A quick tip taken from gottadesigner from the forum is that she uses cillit bang on here engine bay. She says she Sprays it directly on the worst areas, leaves for a few minutes and removes it with clean water and repeats as necessary. If it needs a little more attitude she ‘persuades it’ with a dish-scrubbing brush then wipes down with a *clean* rag then run the engine for a few moments to dry it off fully. Other than that, she says she just give the block a rub over with a Cillit-dampened cloth in the offending areas and removes with a cloth dampened with good old H2O!
Another tip from here is this: ‘Hoses and plastic bits I use Autoglym Vinyl Cleaner on a cloth followed by a *very* light coat of WD40 to keep them from perishing.
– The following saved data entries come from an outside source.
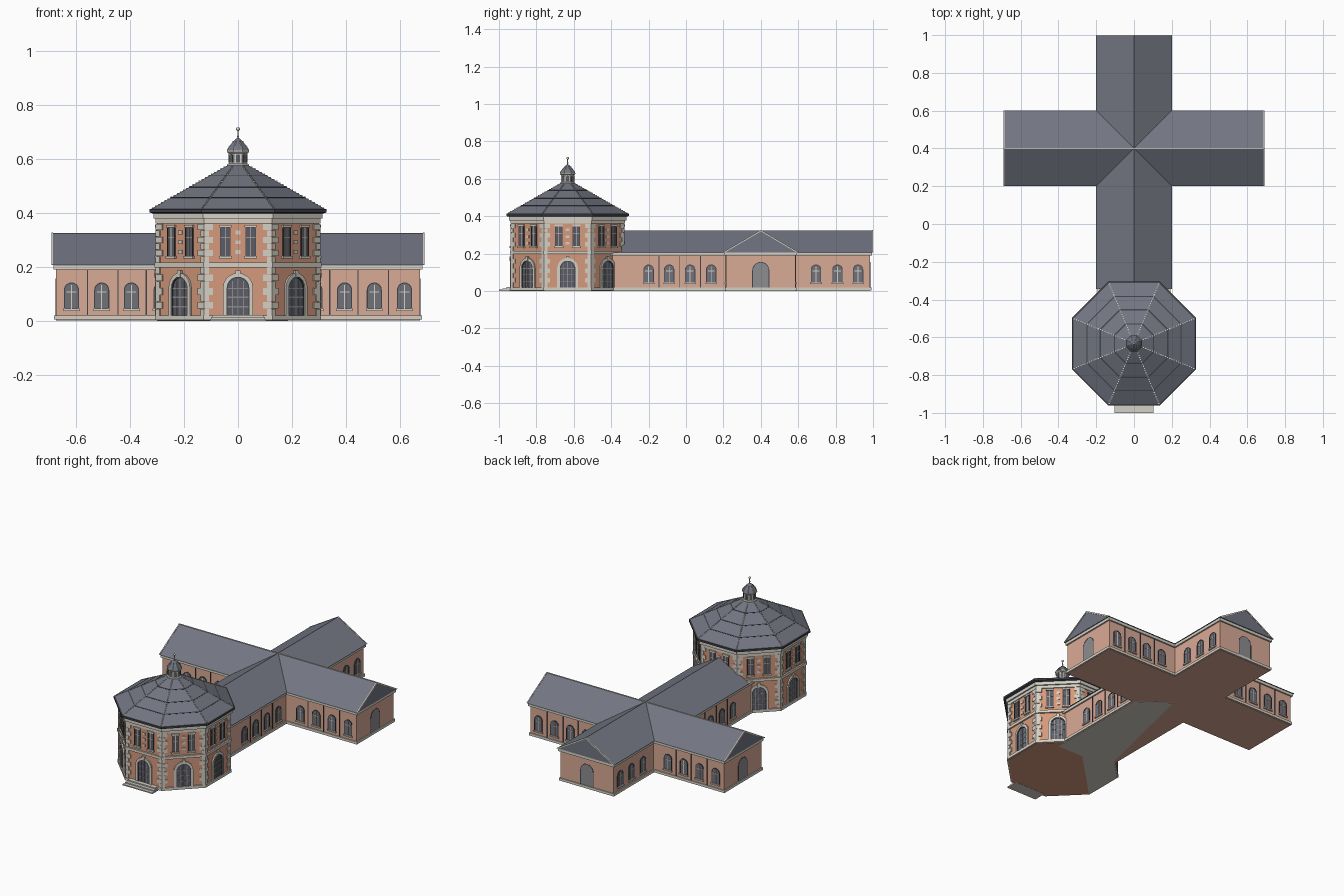
import bpy, bmesh
from math import pi, sin, cos, tan
from mathutils import Matrix, Vector

if "Cube" in bpy.data.objects:
    bpy.data.objects.remove(bpy.data.objects["Cube"])


def material(name, r, g, b):
    rgba = [(c / 255) ** 2.2 for c in (r, g, b)] + [1]
    m = bpy.data.materials.new(name)
    m.use_nodes = True
    m.diffuse_color = rgba
    m.node_tree.nodes["Principled BSDF"].inputs["Base Color"].default_value = rgba
    return m


PLASTER = material("pale brick", 217, 169, 148)
BRICK = material("orange brick", 213, 152, 123)
STONE = material("light stone", 212, 208, 197)
SLATE = material("slate", 114, 117, 129)
DARK = material("dark metal", 68, 69, 76)
GLASS = material("glass", 112, 113, 121)
DEEP = material("dark glass", 92, 93, 102)
DOOR = material("grey door", 140, 140, 144)

parts = {}


def part(name, mat):
    return parts.setdefault(name, (bmesh.new(), mat))[0]


def prism(bm, pts, to_world, d0, d1):
    """Extrude a 2D outline from depth d0 to d1, mapped by to_world(u, v, d)."""
    a, b = ([bm.verts.new(to_world(u, v, d)) for u, v in pts] for d in (d0, d1))
    bm.faces.new(a)
    bm.faces.new(b[::-1])
    for i in range(len(pts)):
        j = (i + 1) % len(pts)
        bm.faces.new((a[i], b[i], b[j], a[j]))


def upright(u, v, d):
    return Vector((u, v, d))


def along_y(u, v, d):
    return Vector((u, d, v))


def wall(x, y, angle):
    """Wall frame: u runs along the wall, v is up, d points outward."""
    t, n = Vector((cos(angle), sin(angle), 0)), Vector((sin(angle), -cos(angle), 0))
    return lambda u, v, d: Vector((x, y, 0)) + t * u + n * d + Vector((0, 0, v))


def rect(u0, u1, v0, v1):
    return [(u0, v0), (u1, v0), (u1, v1), (u0, v1)]


def arch(u, w, z0, z1, steps=10):
    arc = [(u + w * cos(pi * i / steps), z1 - w + w * sin(pi * i / steps)) for i in range(steps + 1)]
    return [(u - w, z0), (u + w, z0)] + arc


def arch_band(u, w, t, z0, z1):
    return arch(u, w + t, z0, z1 + t)[1:] + [(u - w - t, z0), (u - w, z0)] + arch(u, w, z0, z1)[:0:-1]


def lathe(bm, profile, cx=0, cy=0, sides=8):
    """Stack of regular polygons given as (apothem, height)."""
    rings = []
    for r, z in profile:
        R = r / cos(pi / sides)
        rings.append([bm.verts.new((cx + R * cos(2 * pi * (k + .5) / sides),
                                    cy + R * sin(2 * pi * (k + .5) / sides), z)) for k in range(sides)])
    for lo, hi in zip(rings, rings[1:]):
        for k in range(sides):
            j = (k + 1) % sides
            bm.faces.new((lo[k], lo[j], hi[j], hi[k]))
    bm.faces.new(rings[0][::-1])
    bm.faces.new(rings[-1])


def dots(bm, a, b, count, r):
    for i in range(count):
        p = Vector(a).lerp(Vector(b), (i + .5) / count)
        bmesh.ops.create_cube(bm, size=2 * r, matrix=Matrix.Translation(p))


# Cross-shaped wings
W, XE, YE, YC, Y0 = .185, .675, .985, .4, -.5


def cross(o):
    w, x, n, s = W + o, XE + o, YC + W + o, YC - W - o
    right = [(w, Y0), (w, s), (x, s), (x, n), (w, n), (w, YE + o)]
    return right + [(-u, v) for u, v in right[::-1]]


prism(part("wing_walls", PLASTER), cross(0), upright, .001, .207)
prism(part("wing_plinth", STONE), cross(.006), upright, .004, .02)
prism(part("wing_cornice", STONE), cross(.009), upright, .189, .206)
prism(part("nave_floor", STONE), [(-W, -.45), (W, -.45), (W, YC - W), (0, .35)], upright, 0, .003)

# Crossing gable roofs with light verges and ridge
gable = [(-.2, .207), (.2, .207), (0, .325)]
verge = [(-.2, .207), (-.19, .207), (0, .319), (.19, .207), (.2, .207), (.2, .209), (0, .327), (-.2, .209)]


def along_x(u, v, d):
    return Vector((d, YC + u, v))


roof = part("wing_roof", SLATE)
prism(roof, gable, along_y, -.345, .998)
prism(roof, gable, along_x, -.688, .688)
for e in (-1, 1):
    prism(part("gable_verges", STONE), verge, along_x, e * .685, e * .691)
prism(part("gable_verges", STONE), verge, along_y, .995, 1)
prism(part("wing_ridge", STONE), rect(-.003, .003, .322, .326), along_x, -.69, .69)


def small_window(f, u):
    w, z0, z1 = .024, .045, .138
    prism(part("wing_window_frames", DARK), arch_band(u, w, .004, z0, z1), f, -.002, .004)
    prism(part("wing_window_glass", GLASS), arch(u, w, z0, z1), f, -.002, .002)
    bars = part("wing_window_bars", STONE)
    prism(bars, rect(u - .002, u + .002, z0, z1 - .006), f, 0, .004)
    prism(bars, rect(u - w + .006, u + w - .006, .105, .109), f, 0, .004)
    prism(part("wing_window_sills", STONE), rect(u - .031, u + .031, z0 - .008, z0), f, -.002, .009)


def window_row(f, spots):
    for u in spots:
        small_window(f, u)


def downpipes(f, spots):
    for u in spots:
        prism(part("downpipes", DARK), rect(u - .002, u + .002, .02, .19), f, -.001, .004)


def end_door(f):
    prism(part("wing_door_frames", DARK), arch_band(0, .042, .004, .02, .152), f, -.002, .0015)
    prism(part("wing_doors", DOOR), arch(0, .042, .02, .152), f, -.002, .001)


arm = [.285, .395, .505, .617]
for s in (-1, 1):
    side = wall(s * W, 0, s * pi / 2)
    window_row(side, [s * y for y in (-.2, -.09, .022, .135)])
    window_row(side, [s * y for y in (.695, .81, .92)])
    downpipes(side, [s * y for y in (-.145, -.034, .078)])
    for angle, y in ((0, YC - W), (pi, YC + W)):
        window_row(wall(0, y, angle), [s * x for x in arm])
        downpipes(wall(0, y, angle), [s * x for x in (.34, .445, .558)])
    end_door(wall(s * XE, YC, s * pi / 2))
end_door(wall(0, YE, pi))

# Octagonal hall: body, plinth and cornices
OY, A = -.633, .3
half = A * tan(pi / 8)


def octagon(name, mat, *profile):
    lathe(part(name, mat), profile, 0, OY)


octagon("hall_walls", BRICK, (A, .001), (A, .39))
octagon("hall_plinth", STONE, (A + .008, .003), (A + .008, .02))
octagon("hall_string_course", STONE, (A + .009, .198), (A + .009, .215))
octagon("hall_frieze", STONE, (A + .006, .36), (A + .006, .378))
octagon("hall_cornice", STONE, (A + .014, .378), (A + .014, .398))
octagon("hall_gutter", DARK, (.318, .398), (.328, .402), (.328, .413), (.318, .416))
prism(part("hall_floor", STONE), [(-A, OY - half), (half, OY + A), (-half, OY + A), (-A, OY + half)], upright, 0, .003)


def roof_z(a):
    return .412 + (.326 - a) * .163 / .286


octagon("hall_roof", SLATE, (.326, .412), (.04, .575))
for a in (.25, .18, .105):
    z = roof_z(a)
    octagon("hall_roof_seams", DARK, (a, z - .002), (a + .002, z + .001), (a - .002, z + .0025))


def rib_dots(name, low, high, count, r):
    """Dotted light ribs on the eight hips, between two (apothem, height) points."""
    for k in range(8):
        d = Vector((cos(pi * (k + .5) / 4), sin(pi * (k + .5) / 4), 0)) / cos(pi / 8)
        a, b = (Vector((0, OY, z)) + d * ap for ap, z in (low, high))
        dots(part(name, STONE), a, b, count, r)


rib_dots("hall_roof_ribs", (.322, roof_z(.322)), (.045, roof_z(.045)), 24, .0028)


# Hall facades, one per side
def tall_arch(f):
    w, z0, z1 = .042, .02, .163
    prism(part("hall_arch_surrounds", STONE), arch_band(0, w, .014, z0, z1), f, -.002, .008)
    prism(part("hall_arch_keystones", STONE), [(-.006, .16), (.006, .16), (.01, .186), (-.01, .186)], f, 0, .011)
    prism(part("hall_arch_glass", DEEP), arch(0, w, z0, z1), f, -.002, .002)
    prism(part("hall_arch_frames", DARK), arch_band(0, w - .004, .004, z0, z1 - .004), f, 0, .005)
    bars = part("hall_arch_bars", DOOR)
    for u in (-.02, 0, .02):
        prism(bars, rect(u - .002, u + .002, z0, .155 if u == 0 else .147), f, 0, .004)
    for v in (.05, .085, .118):
        prism(bars, rect(-w, w, v, v + .004), f, 0, .004)


def upper_window(f, u):
    w, z0, z1 = .017, .24, .345
    prism(part("hall_upper_glass", DEEP), rect(u - w, u + w, z0, z1), f, -.002, .002)
    frame, bars, stone = (part("hall_upper_frames", DARK), part("hall_upper_bars", STONE),
                          part("hall_upper_surrounds", STONE))
    for s in (-1, 1):
        a, b = sorted((u + s * w, u + s * (w + .003)))
        prism(frame, rect(a, b, z0, z1), f, -.001, .005)
    prism(bars, rect(u - .0015, u + .0015, z0, z1), f, 0, .004)
    prism(bars, rect(u - w, u + w, .306, .309), f, 0, .004)
    prism(stone, rect(u - .024, u + .024, z0 - .01, z0), f, -.001, .01)
    prism(stone, rect(u - .022, u + .022, z1, z1 + .01), f, -.001, .008)


for k in range(8):
    ang = k * pi / 4
    f = wall(A * sin(ang), OY - A * cos(ang), ang)
    if k != 4:
        tall_arch(f)
    for u in (-.047, .047):
        upper_window(f, u)
    # Alternating corner quoins, and small blocks between the upper windows
    for z_start, count, pitch in ((.02, 7, .0254), (.215, 6, .0242)):
        for i in range(count):
            z = z_start + i * pitch
            length = .031 if i % 2 else .017
            for s in (-1, 1):
                a, b = sorted((s * (half - length), s * (half + .002)))
                prism(part("hall_quoins", STONE), rect(a, b, z, z + pitch - .001), f, -.002, .005)
    for i in range(3):
        prism(part("hall_pier_blocks", STONE), rect(-.01, .01, .248 + i * .036, .262 + i * .036), f, -.002, .004)

# Front steps
for i, (y, w) in enumerate(((-1, .104), (-.98, .1), (-.96, .096))):
    prism(part("front_steps", STONE), rect(-w, w, y, -.92), upright, 0, .007 * (i + 1))

# Cupola and finial
octagon("cupola_base", STONE, (.041, .57), (.041, .578), (.036, .582))
octagon("cupola_drum", STONE, (.034, .578), (.034, .626))
octagon("cupola_cornice", STONE, (.036, .62), (.041, .626), (.041, .631))
octagon("cupola_roof", SLATE, (.042, .63), (.03, .65), (.014, .668), (.005, .676))
rib_dots("cupola_ribs", (.04, .633), (.016, .667), 5, .0018)
for k in range(8):
    ang = k * pi / 4
    f = wall(.034 * sin(ang), OY - .034 * cos(ang), ang)
    prism(part("cupola_louvres", DEEP), arch(0, .008, .586, .617, 6), f, -.001, .002)
lathe(part("finial_rod", STONE), [(.003, .67), (.002, .71)], 0, OY)
for z, r in ((.71, .007), (.685, .0045)):
    bmesh.ops.create_uvsphere(part("finial_balls", STONE), u_segments=12, v_segments=8, radius=r,
                              matrix=Matrix.Translation((0, OY, z)))

# Turn every collected part into an object
for name, (bm, mat) in parts.items():
    bmesh.ops.recalc_face_normals(bm, faces=bm.faces)
    for face in bm.faces:
        face.smooth = name == "finial_balls"
    mesh = bpy.data.meshes.new(name)
    bm.to_mesh(mesh)
    bm.free()
    mesh.materials.append(mat)
    bpy.context.collection.objects.link(bpy.data.objects.new(name, mesh))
Vinyl cleaner also works wonders on tyres if you don't want a 'dayglow' shine on them.’
So there’s some good cleaning tips and I can tell you – her engine bay is immaculate!
If you have any questions about this feel free to ask them and I’ll try and help out
Now credit where it’s due. Some of the tips and techniques I used were taken from a guide written by Neil from MLNI engine; I just used some of them and thought I could write a more comprehensive guide on it. His guide can be found here: http://www.theminifo...x...ic=35869
Heres a photo of my engine after this treatment – What an improvement:
That’s still not finished yet though. I’m yet to add the chrome breathers I’ve bought and fit the blue silicon vacuum tubing which I’m planning on using around the heater and throttle cables and any wires that remain tatty – The coil wires for example.
I’ll probably post some more detailed Pics once I’ve done the last few bits on it.
Posted 26 November 2007 - 10:43 PM
Posted 26 November 2007 - 10:55 PM
Posted 26 November 2007 - 10:58 PM
That looks like a fun job for my boyfriend to do!! He loves working on my mini! hehe.
Posted 27 November 2007 - 01:15 PM
Has any Mpi owner cleaned up their bay with the engine still in it?
I'd love to get Matilda's intimate parts all spangley, but how would I go about it?
Mebbe I should put this in another section...
Posted 27 November 2007 - 04:05 PM
Posted 27 November 2007 - 05:57 PM
Posted 29 November 2007 - 04:21 PM
Looks awesome, well done!!
How long did it take you?
Looks great at Malvern
Posted 29 November 2007 - 05:13 PM
Looks awesome, well done!!
How long did it take you?
Looks great at Malvern
I think the majority of the painting took me about a day - it depends how bad your engine is currently - allow time for extra cleaning if its a real mess.
If your having a go at it i'd recommend you give yourself a weekend to do it - also depends if your fitting any shiney bits like i did or not.
Posted 27 December 2007 - 08:44 PM
Posted 27 December 2007 - 10:59 PM
Excellent guide! I'll post my results when I get around to doing it in the next few weeks.
Although, the guy who had it before me has painted the coil and radiator already and this paint is flaking off and generally looking rubbish like so . How would one get this off? Sanding?
Edited by Ouster, 27 December 2007 - 11:12 PM.
Posted 02 January 2008 - 02:57 PM
Ouster - ouch that paint is going to be a right pain to get off! Problem is you are definatly going to have to remove it - if you paint over it you'll just end up with 2 layers of flaking paint - previous owner musn't have cleaned it before painting
I reckon it'd be possible to use some nitromorse on some parts - If you brush it on carefully and hose it off right then it shouldn't really go anywhere you don't want it too. Stuff like the rocker cover and coil you may as well replace because it just wouldn't be worth all the effort trying to sand them all clean!
Posted 06 August 2008 - 10:08 PM
1 user(s) are reading this topic
0 members, 1 guests, 0 anonymous users